◆ Problem description: Look through the material below and copy exactly the lines from the line with "spots += [(2" to the line with "smooth(body)", those two lines included.

◆ Records to use:
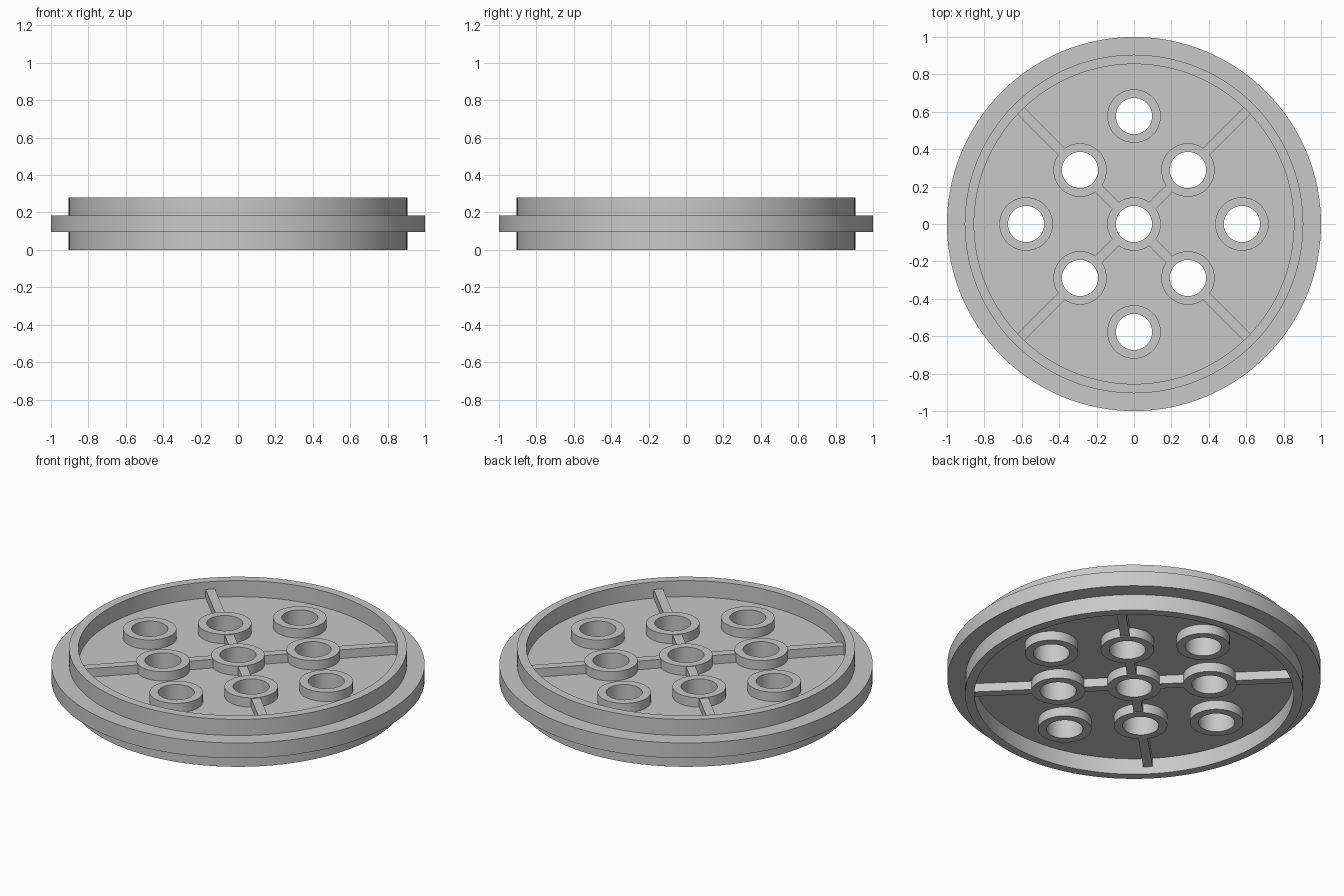
import bpy, bmesh, math
from mathutils import Matrix

if "Cube" in bpy.data.objects:
    bpy.data.objects.remove(bpy.data.objects["Cube"])

grey = bpy.data.materials.new("light grey")
grey.diffuse_color = (0.58, 0.58, 0.58, 1)
grey.use_nodes = True
grey.node_tree.nodes["Principled BSDF"].inputs["Base Color"].default_value = grey.diffuse_color


def finish(name, bm):
    bmesh.ops.recalc_face_normals(bm, faces=bm.faces[:])
    me = bpy.data.meshes.new(name)
    bm.to_mesh(me)
    bm.free()
    me.materials.append(grey)
    ob = bpy.data.objects.new(name, me)
    bpy.context.collection.objects.link(ob)
    return ob


def smooth(ob):
    bpy.ops.object.select_all(action='DESELECT')
    ob.select_set(True)
    bpy.context.view_layer.objects.active = ob
    bpy.ops.object.shade_smooth_by_angle(angle=math.radians(30))


def lathe(name, profile, n, centre=(0, 0), closed=True):
    """Turn an (r, z) profile around a vertical axis; an open one gets end caps."""
    bm = bmesh.new()
    rings = []
    for r, z in profile:
        rings.append([bm.verts.new((centre[0] + r * math.cos(2 * math.pi * i / n),
                                    centre[1] + r * math.sin(2 * math.pi * i / n), z))
                      for i in range(n)])
    pairs = list(zip(rings, rings[1:]))
    if closed:
        pairs.append((rings[-1], rings[0]))
    for a, b in pairs:
        for i in range(n):
            j = (i + 1) % n
            bm.faces.new((a[i], a[j], b[j], b[i]))
    if not closed:
        bm.faces.new(rings[0])
        bm.faces.new(rings[-1])
    return finish(name, bm)


# Hole layout: centre, inner diagonal four, outer four on the axes
P = 0.2885
spots = [(0, 0)] + [(sx * P, sy * P) for sx in (-1, 1) for sy in (-1, 1)]
spots += [(2 * P, 0), (-2 * P, 0), (0, 2 * P), (0, -2 * P)]

# Wheel body: web, raised rim on both sides, outer flange
body = lathe("wheel_body", [
    (0.855, 0.095), (0.855, 0), (0.905, 0), (0.905, 0.095), (1, 0.095),
    (1, 0.185), (0.905, 0.185), (0.905, 0.28), (0.855, 0.28), (0.855, 0.185)],
    128, closed=False)

# Drill the web; the hole edges are hidden inside the boss walls
bpy.context.view_layer.objects.active = body
for c in spots:
    cutter = lathe("cutter", [(0.12, 0.02), (0.12, 0.26)], 48, c, closed=False)
    cutter.hide_render = True
    m = body.modifiers.new("hole", 'BOOLEAN')
    m.operation, m.solver, m.object = 'DIFFERENCE', 'EXACT', cutter
    bpy.ops.object.modifier_apply(modifier=m.name)
    bpy.data.objects.remove(cutter)
smooth(body)

# Bosses: tubes through the web
for c in spots:
    smooth(lathe("hole_boss", [(0.097, 0.04), (0.143, 0.04),
                               (0.143, 0.24), (0.097, 0.24)], 48, c))

# Diagonal ribs joining the bosses and the rim, on both sides of the web
d = P * math.sqrt(2)
for k in range(4):
    turn = Matrix.Rotation(math.radians(45 + 90 * k), 4, 'Z')
    for label, r0, r1 in (("inner_rib", 0.12, d - 0.12), ("outer_rib", d + 0.12, 0.865)):
        bm = bmesh.new()
        bmesh.ops.create_cube(bm, size=1, matrix=turn
                              @ Matrix.Translation(((r0 + r1) / 2, 0, 0.14))
                              @ Matrix.Diagonal((r1 - r0, 0.05, 0.192, 1)))
        finish(label, bm)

◆ Written answer:
spots += [(2 * P, 0), (-2 * P, 0), (0, 2 * P), (0, -2 * P)]

# Wheel body: web, raised rim on both sides, outer flange
body = lathe("wheel_body", [
    (0.855, 0.095), (0.855, 0), (0.905, 0), (0.905, 0.095), (1, 0.095),
    (1, 0.185), (0.905, 0.185), (0.905, 0.28), (0.855, 0.28), (0.855, 0.185)],
    128, closed=False)

# Drill the web; the hole edges are hidden inside the boss walls
bpy.context.view_layer.objects.active = body
for c in spots:
    cutter = lathe("cutter", [(0.12, 0.02), (0.12, 0.26)], 48, c, closed=False)
    cutter.hide_render = True
    m = body.modifiers.new("hole", 'BOOLEAN')
    m.operation, m.solver, m.object = 'DIFFERENCE', 'EXACT', cutter
    bpy.ops.object.modifier_apply(modifier=m.name)
    bpy.data.objects.remove(cutter)
smooth(body)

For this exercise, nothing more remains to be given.